◆ **What you should do**
Every line that contains the word "axis" is to be copied from the listing.
□ □ □
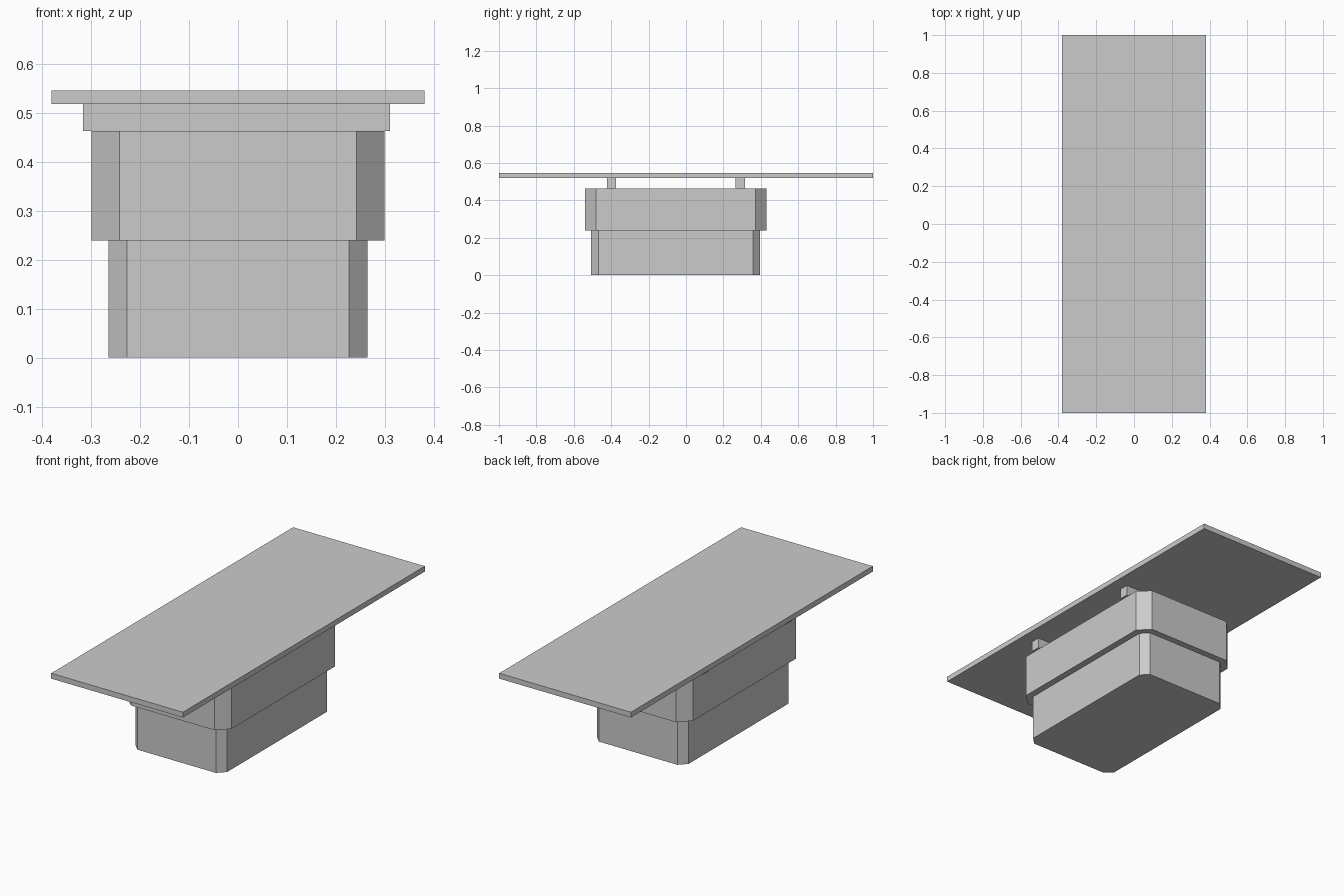
import bpy
import bmesh

cube = bpy.data.objects.get("Cube")
if cube:
    bpy.data.objects.remove(cube, do_unlink=True)

GREY = (0.6, 0.6, 0.6, 1.0)
grey = bpy.data.materials.new("plain_grey")
grey.use_nodes = True
grey.diffuse_color = GREY
grey.node_tree.nodes["Principled BSDF"].inputs["Base Color"].default_value = GREY


def block(name, x, y, z, chamfer=0.0):
    """Box spanning the given ranges, with optional chamfered upright edges."""
    bm = bmesh.new()
    bmesh.ops.create_cube(bm, size=1)
    for v in bm.verts:
        for axis, (low, high) in enumerate((x, y, z)):
            v.co[axis] = high if v.co[axis] > 0 else low
    if chamfer:
        upright = [e for e in bm.edges
                   if abs(e.verts[0].co.z - e.verts[1].co.z) > 0.01]
        bmesh.ops.bevel(bm, geom=upright, offset=chamfer,
                        offset_type='OFFSET', segments=1, affect='EDGES')
    bmesh.ops.recalc_face_normals(bm, faces=bm.faces)
    mesh = bpy.data.meshes.new(name)
    bm.to_mesh(mesh)
    bm.free()
    mesh.materials.append(grey)
    obj = bpy.data.objects.new(name, mesh)
    bpy.context.collection.objects.link(obj)
    return obj


# Stepped body with cut corners
block("lower_body", (-0.265, 0.265), (-0.507, 0.396), (0, 0.24), 0.038)
block("upper_body", (-0.3, 0.3), (-0.54, 0.43), (0.24, 0.464), 0.058)

# Cross bars carrying the top
for name, y in (("front_bar", -0.398), ("back_bar", 0.29)):
    block(name, (-0.317, 0.311), (y - 0.025, y + 0.025), (0.464, 0.519))

# Long flat top
block("top_panel", (-0.381, 0.381), (-1, 1), (0.519, 0.547))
□ □ □
◆ **Response**
        for axis, (low, high) in enumerate((x, y, z)):
            v.co[axis] = high if v.co[axis] > 0 else low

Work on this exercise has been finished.